Tucked tail and left New Orleans – Louisiana State Quarter Coin

Today, the Louisiana State Quarter Coin tells the story of the British tucking tail and leaving the area of New Orleans 200 years ago.

Toward the end of the War of 1812, the British attacked New Orleans with a four-pronged plan.

The Niles Weekly Register Volume 8 covering March to September of 1815 provided insight into the aftermath of the January 8th battle.

For background, the Register described the battle forces, “It is known that from the momentary absence of part of our regular troops, our line of defense in front of New Orleans was manned chiefly by militia, supported, indeed, by batteries skillfully fought by navy and artillery officers, and some by brave old French cannoniers. A large proportion of this militia, being clad in homespun frocks and pantaloons—our brilliantly dressed enemy, in derision of their plain appearance, and not deigning to honor them with the name of soldiers, had dubbed ‘long-tailed shepherds,’ and other contemptuous appellations.”

Given the heavy losses of the British, they should have had more respect for the militia.

A modern history stated, “The defeat was one of the worst suffered by the British in any war, and the losses were dramatically lopsided– nearly 2,300 British dead to only thirteen American casualties. Almost immediately, the Battle of New Orleans entered into American national mythology as the place where plucky U. S. militia defeated the soldiers who had conquered Napoleon.”

Going back to 1815, the Register published more information describing the British exodus:


Copy of a letter to his Excellency Governor Blount from Major-General Andrew Jackson, commanding 7th military district, dated Headquarters, New Orleans, Jan. 27, 1815.

Sir — I enclose you a paper which contains my address and general order to the brave army I had the honor to command on the 8th inst. In addition I have to state, that the prisoners taken on the retreat of the enemy, state their whole loss, including killed, wounded, and missing, is estimated at six thousand five hundred — and that Kean is dead of his wounds — when the numbers are known that were in action on our side, and those badly armed, it will not be accredited, and particularly when the loss of the enemy is compared with my loss, which in killed since the landing of the enemy does not exceed fifty- six —
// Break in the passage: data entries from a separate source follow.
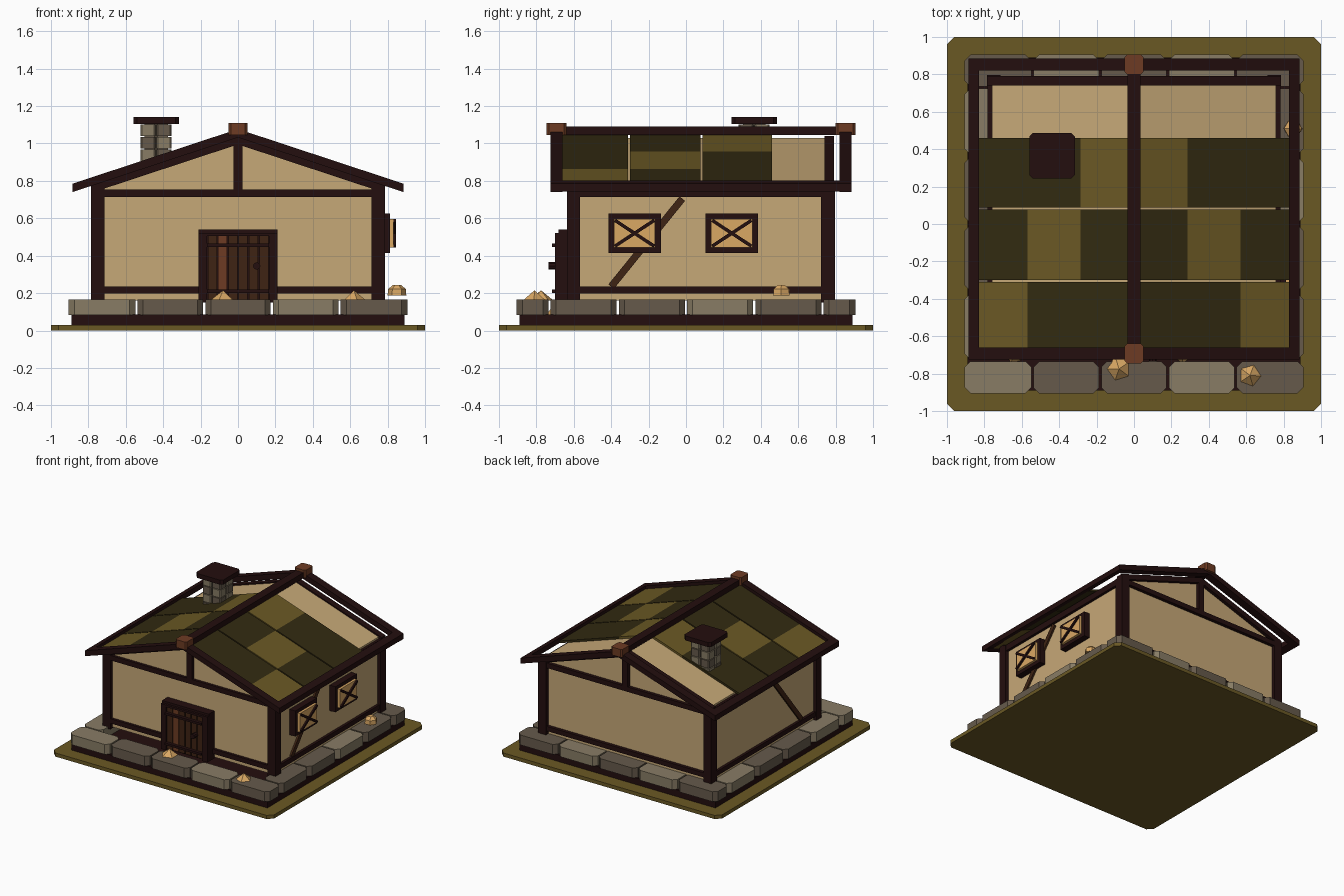
import bpy, bmesh, math
from mathutils import Matrix

if "Cube" in bpy.data.objects:
    bpy.data.objects.remove(bpy.data.objects["Cube"])


def mat(name, r, g, b):
    m = bpy.data.materials.new(name)
    lin = [((c / 255 + 0.055) / 1.055) ** 2.4 if c > 10 else c / 255 / 12.92 for c in (r, g, b)]
    m.diffuse_color = (*lin, 1)
    m.use_nodes = True
    m.node_tree.nodes["Principled BSDF"].inputs["Base Color"].default_value = m.diffuse_color
    return m


OLIVE = mat("olive", 106, 88, 36)
MOSS = mat("dark_olive", 50, 42, 17)
WOOD = mat("dark_wood", 35, 14, 14)
BROWN = mat("red_brown", 109, 59, 35)
PLANK = mat("plank_brown", 62, 35, 19)
STONE_L = mat("light_stone", 136, 124, 101)
STONE_D = mat("dark_stone", 102, 90, 75)
TAN = mat("tan_plaster", 198, 168, 119)
GLOW = mat("warm_orange", 218, 168, 100)


def finish(name, bm, material):
    bmesh.ops.recalc_face_normals(bm, faces=bm.faces)
    me = bpy.data.meshes.new(name)
    bm.to_mesh(me)
    bm.free()
    me.materials.append(material)
    ob = bpy.data.objects.new(name, me)
    bpy.context.collection.objects.link(ob)
    return ob


def prism(name, pts, axis, a, b, material):
    """Extrude a 2D outline along an axis from a to b."""
    put = {'x': lambda p, d: (d, p[0], p[1]),
           'y': lambda p, d: (p[0], d, p[1]),
           'z': lambda p, d: (p[0], p[1], d)}[axis]
    bm = bmesh.new()
    lo = [bm.verts.new(put(p, a)) for p in pts]
    hi = [bm.verts.new(put(p, b)) for p in pts]
    bm.faces.new(lo)
    bm.faces.new(hi)
    n = len(pts)
    for i in range(n):
        j = (i + 1) % n
        bm.faces.new((lo[i], lo[j], hi[j], hi[i]))
    return finish(name, bm, material)


def box(name, x0, x1, y0, y1, z0, z1, material, c=0.0):
    """Box, with its upright corners cut by c."""
    if c:
        pts = [(x0 + c, y0), (x1 - c, y0), (x1, y0 + c), (x1, y1 - c),
               (x1 - c, y1), (x0 + c, y1), (x0, y1 - c), (x0, y0 + c)]
    else:
        pts = [(x0, y0), (x1, y0), (x1, y1), (x0, y1)]
    return prism(name, pts, 'z', z0, z1, material)


def bar(name, p, q, w, x0, x1, material):
    """Straight bar between two (y, z) points, lying in a side wall."""
    dy, dz = q[0] - p[0], q[1] - p[1]
    k = w / 2 / math.hypot(dy, dz)
    ny, nz = -dz * k, dy * k
    pts = [(p[0] + ny, p[1] + nz), (q[0] + ny, q[1] + nz),
           (q[0] - ny, q[1] - nz), (p[0] - ny, p[1] - nz)]
    return prism(name, pts, 'x', x0, x1, material)


SLOPE = 0.33


def slope(name, s, xa, xb, top, thick, y0, y1, material):
    """Slab following the roof pitch on side s."""
    pts = [(s * xa, top - SLOPE * xa), (s * xb, top - SLOPE * xb),
           (s * xb, top - thick - SLOPE * xb), (s * xa, top - thick - SLOPE * xa)]
    return prism(name, pts, 'y', y0, y1, material)


def cone(name, x, y, z, r1, r2, h, n, turn, material):
    bm = bmesh.new()
    bmesh.ops.create_cone(bm, cap_ends=True, segments=n, radius1=r1, radius2=r2, depth=h,
                          matrix=Matrix.Translation((x, y, z + h / 2)) @ Matrix.Rotation(turn, 4, 'Z'))
    return finish(name, bm, material)


# ground plate and plinth
box("base_plate", -1, 1, -1, 1, 0, 0.03, OLIVE, 0.04)
box("plinth", -0.89, 0.89, -0.89, 0.89, 0.03, 0.085, WOOD)

# ring of foundation stones
P, G = 0.362, 0.006
for i in range(5):
    x = -0.905 + i * P
    front = STONE_L if i in (0, 3) else STONE_D
    back = STONE_L if i in (1, 3) else STONE_D
    for nm, y0, m in (("front_stone", -0.905, front), ("back_stone", 0.735, back)):
        box(nm, x + G * (i > 0), x + P - G * (i < 4), y0, y0 + 0.17, 0.083, 0.165, m, 0.03)
for i in range(4):
    y = -0.73 + i * 0.365
    for s in (-1, 1):
        xs = sorted((s * 0.735, s * 0.905))
        m = STONE_L if (i + (s > 0)) % 3 == 0 else STONE_D
        box("side_stone", xs[0], xs[1], y + G, y + 0.365 - G, 0.083, 0.165, m, 0.03)

# plaster body with gables
prism("plaster_body", [(-0.76, 0.16), (0.76, 0.16), (0.76, 0.779), (0, 1.03), (-0.76, 0.779)],
      'y', -0.61, 0.765, TAN)

# timber frame
for s in (-1, 1):
    x0, x1 = sorted((s * 0.715, s * 0.787))
    box("front_post", x0, x1, -0.637, -0.567, 0.15, 0.765, WOOD)
    box("back_post", x0, x1, 0.723, 0.797, 0.15, 0.765, WOOD)
    x0, x1 = sorted((s * 0.74, s * 0.782))
    box("side_top_rail", x0, x1, -0.6, 0.76, 0.715, 0.765, WOOD)
    box("side_bottom_rail", x0, x1, -0.6, 0.76, 0.197, 0.235, WOOD)
    x0, x1 = sorted((s * 0.74, s * 0.775))
    bar("side_brace", (-0.40, 0.235), (-0.02, 0.705), 0.038, x0, x1, PLANK)
for nm, y0, y1 in (("front", -0.632, -0.59), ("back", 0.74, 0.792)):
    box(nm + "_top_rail", -0.75, 0.75, y0, y1, 0.715, 0.755, WOOD)
    box(nm + "_bottom_rail", -0.75, 0.75, y0, y1, 0.197, 0.235, WOOD)
    box(nm + "_gable_post", -0.025, 0.025, y0, y1, 0.755, 1.025, WOOD)
    for s in (-1, 1):
        slope(nm + "_gable_rafter", s, 0, 0.787, 1.04, 0.045, y0, y1, WOOD)

# roof tiles: per row, colours from ridge to eave, mirrored
rows = [(-0.665, -0.31, (MOSS, MOSS, OLIVE)),
        (-0.30, 0.078, (MOSS, OLIVE, MOSS)),
        (0.088, 0.46, (OLIVE, MOSS, MOSS))]
cuts = (0, 0.287, 0.57, 0.84)
for y0, y1, cols in rows:
    for k in range(3):
        for s in (-1, 1):
            slope("roof_tile", s, cuts[k], cuts[k + 1], 1.052, 0.018, y0, y1, cols[k])

# roof edge boards, ridge and ridge caps
for s in (-1, 1):
    slope("front_barge_board", s, 0, 0.885, 1.077, 0.045, -0.725, -0.66, WOOD)
    slope("back_barge_board", s, 0, 0.885, 1.077, 0.045, 0.82, 0.885, WOOD)
    slope("eave_beam", s, 0.83, 0.885, 1.077, 0.043, -0.70, 0.85, WOOD)
box("ridge_beam", -0.035, 0.035, -0.7, 0.85, 1.045, 1.09, WOOD)
box("front_ridge_cap", -0.05, 0.05, -0.745, -0.64, 1.045, 1.11, BROWN, 0.012)
box("back_ridge_cap", -0.05, 0.05, 0.80, 0.905, 1.045, 1.11, BROWN, 0.012)

# chimney of small blocks around a core, with a cap
box("chimney_core", -0.50, -0.375, 0.305, 0.425, 0.86, 1.105, STONE_D)
for k in range(4):
    z = 0.84 + k * 0.067
    for i in range(2):
        for j in range(2):
            x, y = -0.522 + i * 0.087, 0.28 + j * 0.087
            box("chimney_block", x, x + 0.08, y, y + 0.08, z, z + 0.061,
                STONE_L if (i + j + k) % 2 else STONE_D, 0.008)
box("chimney_cap", -0.56, -0.315, 0.243, 0.487, 1.105, 1.142, WOOD, 0.02)

# door
box("door_backing", -0.17, 0.17, -0.675, -0.60, 0.15, 0.52, WOOD)
for i in range(6):
    x = -0.164 + i * 0.055
    box("door_plank", x + 0.003, x + 0.051, -0.69, -0.67, 0.16, 0.515, BROWN if i == 1 else PLANK)
for s in (-1, 1):
    x0, x1 = sorted((s * 0.165, s * 0.212))
    box("door_jamb", x0, x1, -0.70, -0.61, 0.15, 0.522, WOOD)
box("door_lintel", -0.212, 0.212, -0.682, -0.61, 0.515, 0.54, WOOD)
box("door_lintel_lip", -0.17, 0.17, -0.70, -0.66, 0.505, 0.522, WOOD)
for z in (0.2, 0.447):
    box("door_strap", -0.165, 0.165, -0.716, -0.68, z, z + 0.018, WOOD)
prism("door_handle", [(0.1 + 0.02 * math.cos(a * math.pi / 4), 0.345 + 0.02 * math.sin(a * math.pi / 4))
                      for a in range(8)], 'y', -0.735, -0.68, WOOD)

# windows on the right wall
for yc in (-0.275, 0.245):
    y0, y1, z0, z1 = yc - 0.14, yc + 0.14, 0.415, 0.625
    box("window_frame", 0.75, 0.812, y0, y1, z0, z1, WOOD)
    y0, y1, z0, z1 = y0 + 0.03, y1 - 0.03, z0 + 0.028, z1 - 0.028
    box("window_pane", 0.80, 0.832, y0, y1, z0, z1, GLOW)
    bar("window_cross", (y0 + 0.005, z0 + 0.008), (y1 - 0.005, z1 - 0.008), 0.018, 0.82, 0.845, WOOD)
    bar("window_cross", (y0 + 0.005, z1 - 0.008), (y1 - 0.005, z0 + 0.008), 0.018, 0.82, 0.844, WOOD)

# small pale lumps lying on and behind the stones
for x, y, z, r, h, t in ((-0.08, -0.775, 0.16, 0.07, 0.055, 0.3), (0.62, -0.81, 0.16, 0.065, 0.055, 0.9),
                         (-0.64, -0.70, 0.085, 0.045, 0.065, 0.2), (0.26, -0.70, 0.085, 0.045, 0.065, 0.6)):
    cone("pale_cone", x, y, z, r, 0, h, 5, t, GLOW)
cone("pale_lump", 0.85, 0.51, 0.186, 0.05, 0.048, 0.035, 6, 0.5, GLOW)
cone("pale_lump_top", 0.85, 0.51, 0.221, 0.048, 0.022, 0.022, 6, 0.5, GLOW)
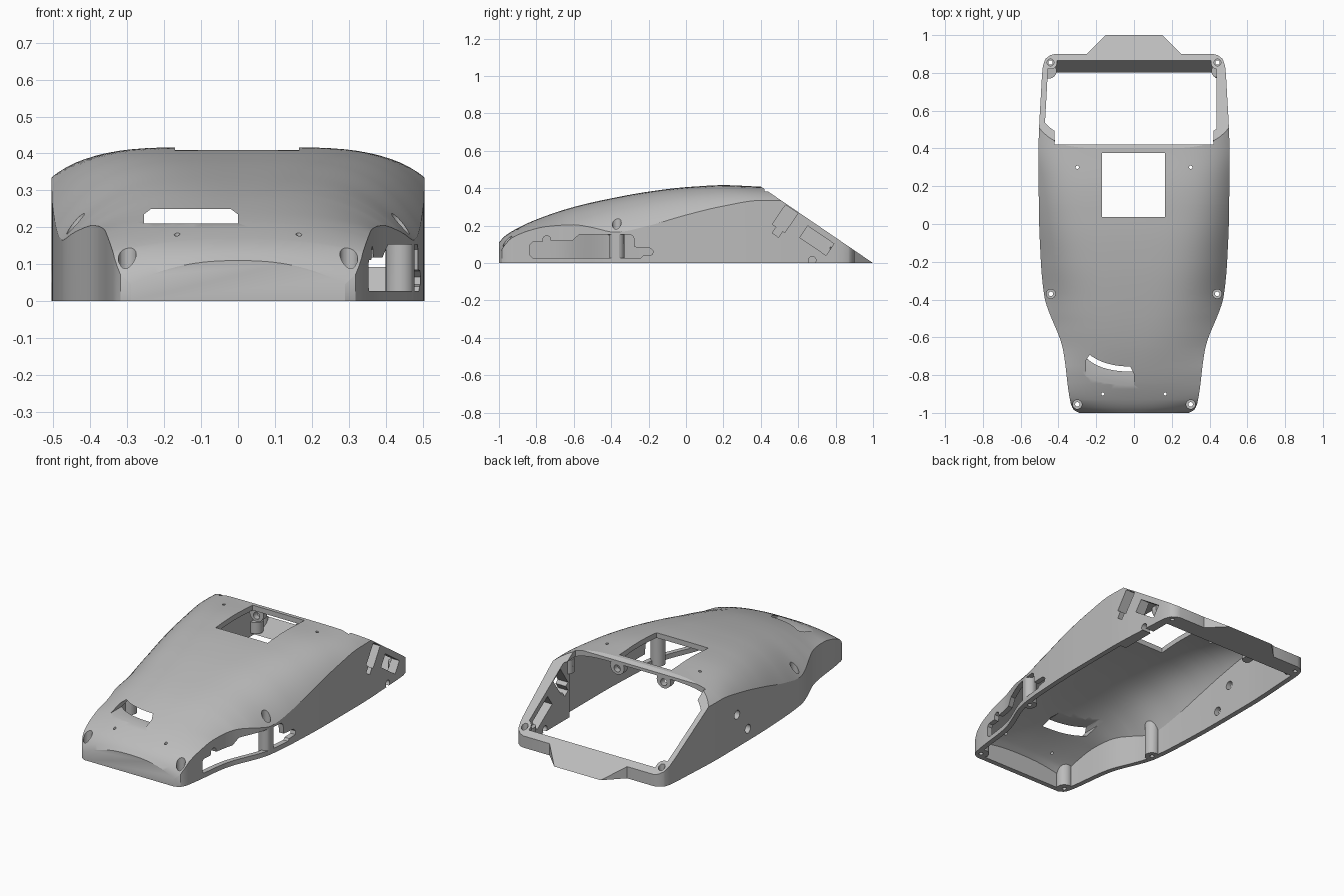
import bpy, bmesh, math

if "Cube" in bpy.data.objects:
    bpy.data.objects.remove(bpy.data.objects["Cube"])

grey = bpy.data.materials.new("plain grey")
grey.use_nodes = True
grey.diffuse_color = (0.5, 0.5, 0.5, 1)
grey.node_tree.nodes["Principled BSDF"].inputs["Base Color"].default_value = (0.5, 0.5, 0.5, 1)

# Body stations along y: (y, half width), (y, side edge height), (y, crown height)
WIDTH = [(-1, .29), (-.985, .318), (-.95, .335), (-.66, .377), (-.38, .475), (-.2, .493),
         (.1, .504), (.4, .505), (.7, .492), (.84, .482), (.875, .468), (.893, .445), (.9, .42)]
EDGE = [(-1, .045), (-.97, .095), (-.93, .135), (-.85, .17), (-.75, .195), (-.6, .205),
        (-.5, .19), (-.38, .165), (-.2, .2), (0, .257), (.2, .305), (.4, .335), (.9, .33)]
CROWN = [(-1, .11), (-.97, .143), (-.9, .187), (-.8, .233), (-.6, .3), (-.4, .346),
         (-.2, .382), (0, .406), (.2, .417), (.4, .409), (.9, .4)]


def curve(table, y):
    """Smooth monotone interpolation through a table."""
    n = len(table)
    sec = [(table[i + 1][1] - table[i][1]) / (table[i + 1][0] - table[i][0]) for i in range(n - 1)]

    def tangent(i):
        if i == 0 or i == n - 1:
            return sec[min(i, n - 2)]
        a, b = sec[i - 1], sec[i]
        return 2 * a * b / (a + b) if a * b > 0 else 0

    i = max(k for k in range(n - 1) if k == 0 or table[k][0] <= y)
    (y0, v0), (y1, v1) = table[i], table[i + 1]
    h = y1 - y0
    t = (y - y0) / h
    return ((2 * t**3 - 3 * t**2 + 1) * v0 + (t**3 - 2 * t**2 + t) * h * tangent(i)
            + (3 * t**2 - 2 * t**3) * v1 + (t**3 - t**2) * h * tangent(i + 1))


def finish(name, bm):
    bmesh.ops.recalc_face_normals(bm, faces=bm.faces)
    mesh = bpy.data.meshes.new(name)
    bm.to_mesh(mesh)
    bm.free()
    obj = bpy.data.objects.new(name, mesh)
    bpy.context.collection.objects.link(obj)
    mesh.materials.append(grey)
    return obj


def loft(name, ys, inset, floor, segments=36):
    """Domed body: straight sides up to the edge line, then a crowned roof."""
    bm = bmesh.new()
    rings = []
    for y in ys:
        w = curve(WIDTH, y) - inset
        top = curve(CROWN, y) - inset
        edge = min(curve(EDGE, y) - inset * .6, top - .01)
        power = 2.4 + 3.2 * min(1, max(0, (y + .75) / 1.05))
        pts = [(-w, floor)]
        for k in range(segments + 1):
            u = -math.cos(math.pi * k / segments)
            pts.append((w * u, top - (top - edge) * abs(u) ** power))
        pts.append((w, floor))
        rings.append([bm.verts.new((x, y, z)) for x, z in pts])
    for a, b in zip(rings, rings[1:]):
        for k in range(len(a)):
            j = (k + 1) % len(a)
            bm.faces.new((a[k], a[j], b[j], b[k]))
    bm.faces.new(rings[0])
    bm.faces.new(rings[-1])
    return finish(name, bm)


def prism(axis, pts, a, b):
    """Polygon extruded along an axis from a to b."""
    place = {"x": lambda p, d: (d, p[0], p[1]),
             "y": lambda p, d: (p[0], d, p[1]),
             "z": lambda p, d: (p[0], p[1], d)}[axis]
    bm = bmesh.new()
    lo, hi = [[bm.verts.new(place(p, d)) for p in pts] for d in (a, b)]
    bm.faces.new(lo)
    bm.faces.new(hi)
    for k in range(len(pts)):
        j = (k + 1) % len(pts)
        bm.faces.new((lo[k], lo[j], hi[j], hi[k]))
    return finish("helper", bm)


def circle(cx, cy, r, n=24):
    return [(cx + r * math.cos(2 * math.pi * k / n), cy + r * math.sin(2 * math.pi * k / n))
            for k in range(n)]


def rect(x0, x1, y0, y1):
    return [(x0, y0), (x1, y0), (x1, y1), (x0, y1)]


def tilted(cx, cy, length, width, angle):
    c, s = math.cos(angle), math.sin(angle)
    return [(cx + c * u - s * v, cy + s * u + c * v)
            for u, v in rect(-length / 2, length / 2, -width / 2, width / 2)]


def combine(obj, tool, operation):
    mod = obj.modifiers.new("cut", "BOOLEAN")
    mod.operation = operation
    mod.solver = "EXACT"
    mod.object = tool
    bpy.context.view_layer.objects.active = obj
    bpy.ops.object.modifier_apply(modifier=mod.name)
    bpy.data.objects.remove(tool)


def cut(obj, *args):
    combine(obj, prism(*args), "DIFFERENCE")


def stations(first, last):
    ys = {first, last} | {first + (last - first) * k / 60 for k in range(61)}
    ys |= {y for y, _ in WIDTH + EDGE if first < y < last}
    out = []
    for y in sorted(ys):
        if not out or y - out[-1] > .004:
            out.append(y)
    out[-1] = last
    return out


# Outer body with rear tongue, trimmed along the sloping rear plane
shell = loft("body_shell", stations(-1, .9), 0, 0)
combine(shell, prism("z", [(-.28, .86), (.28, .86), (.25, .9), (.15, 1), (-.15, 1), (-.25, .9)],
                     0, .16), "UNION")
SLOPE = .682
cut(shell, "x", [(.3, .7 * SLOPE), (1.1, -.1 * SLOPE), (1.1, .8), (.3, .8)], -1, 1)

# Hollow interior, ending square to the sloping plane
void = loft("interior", stations(-.97, .885), .03, -.05)
cut(void, "x", [(1.147, .505), (.696, -.156), (1.5, -.156), (1.5, .505)], -1, 1)

# Long side slot
slot = [(-.82, .028), (-.833, .04), (-.833, .1), (-.82, .112), (-.768, .112), (-.762, .14),
        (-.745, .148), (-.728, .14), (-.722, .118), (-.61, .118), (-.57, .153), (-.295, .153),
        (-.28, .14), (-.275, .085), (-.195, .082), (-.175, .065), (-.18, .045), (-.23, .04),
        (-.24, .028)]
combine(void, prism("x", slot, .31, .6), "UNION")

# Screw posts, lugs and thickened wall kept solid inside
SCREWS = [(.3, -.955, .045), (.44, -.37, .04), (.442, .855, .035)]
for side in (-1, 1):
    for x, y, r in SCREWS:
        cut(void, "z", circle(side * x, y, r), -.2, .6)
    cut(void, "z", circle(side * .45, .81, .04), .02, .085)
    cut(void, "z", circle(side * .452, .44, .033), .26, .34)
    cut(void, "y", circle(side * .15, .36, .045), .385, .42)
cut(void, "x", rect(.45, .9, -.2, .6), .437, .7)
combine(shell, void, "DIFFERENCE")

# Straight lip at the top of the rear opening
cut(shell, "z", rect(-.42, .42, .42, .55), .3, .6)

# Display opening and front slot
cut(shell, "z", rect(-.17, .165, .037, .377), .25, .6)
cut(shell, "y", [(-.255, .21), (0, .21), (0, .235), (-.02, .25), (-.235, .25), (-.255, .235)],
    -1.1, -.5)

# Counterbored screw holes and small round holes
for side in (-1, 1):
    for x, y, _ in SCREWS:
        cut(shell, "z", circle(side * x, y, .024 if y < 0 else .018), .04, .6)
        cut(shell, "z", circle(side * x, y, .012), -.1, .1)
    cut(shell, "z", circle(side * .165, -.9, .008, 12), .1, .6)
    cut(shell, "z", circle(side * .3, .3, .009, 12), .25, .6)
    cut(shell, "y", circle(side * .15, .35, .02), .37, .44)

# Connector openings on the left wall
tilt = -math.atan(SLOPE)
cut(shell, "x", tilted(.53, .237, .08, .125, tilt), .38, .6)
cut(shell, "x", tilted(.492, .17, .04, .05, tilt), .38, .6)
cut(shell, "x", tilted(.7, .12, .17, .075, tilt), .38, .6)
cut(shell, "x", circle(.675, .016, .02), .38, .6)

# Round holes on the right wall
for y, z in ((.25, .19), (.15, .07)):
    cut(shell, "x", circle(y, z, .025), -.6, -.4)

bpy.ops.object.select_all(action="DESELECT")
shell.select_set(True)
bpy.context.view_layer.objects.active = shell
bpy.ops.object.shade_smooth_by_angle(angle=math.radians(28))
The unerring hand of Providence shielded my men from the shower of balls, bombs and rockets, when on the other hand it appeared that every ball and bomb, from our lines was charged with the mission of death.

The spirit of the British in this quarter is broken: they have failed in every attempt — they bombarded Fort St. Philips for nine days, throwing upwards of one thousand large bombs, exclusive of small ones, with no other effect than killing two and wounding seven — five of the latter so slightly that they are reported for duty.

Mr. Shields, purser of the navy, brave and full of enterprise, got a few volunteers, and with four small boats pursued them as they were embarking, took a transport and burnt her — several small boats, and one hundred and odd prisoners; for the want of force was compelled to parole a number, bringing with him in all 70 prisoners, including two officers — They have lost all their valuable officers, and the flower of their army. This argument will have greater weight at Ghent than any other, and I view it as the harbinger of peace.

When you seethe bravery of your countrymen you must feel proud that you govern such a people! They are worthy to be free — Gen. Coffee’s brigade for the whole time literally lay in a swamp, knee deep in mud and water, and the whole of general Carroll’s line but little better — still they maintained their positions without a murmur — three thousand stand of arms more than I had on the 8th would in my opinion have placed the whole British army in my hands— but the Lord’s will be done.

Yours &c.


P. S. I have had but few minutes of ease, and for some days bad health but am better.

P. S. The picquet guard state they lost sight of the last sail of the British at half after 11 A. M. and Louisiana may again say her soil is not trodden by the sacrilegious footsteps of a hostile Briton — they were steering for Ship island — where destined from thence uncertain.


The Louisiana State Quarter Coin shows against an artist’s portrayal of the Battle of New Orleans.

Louisiana State Quarter Coin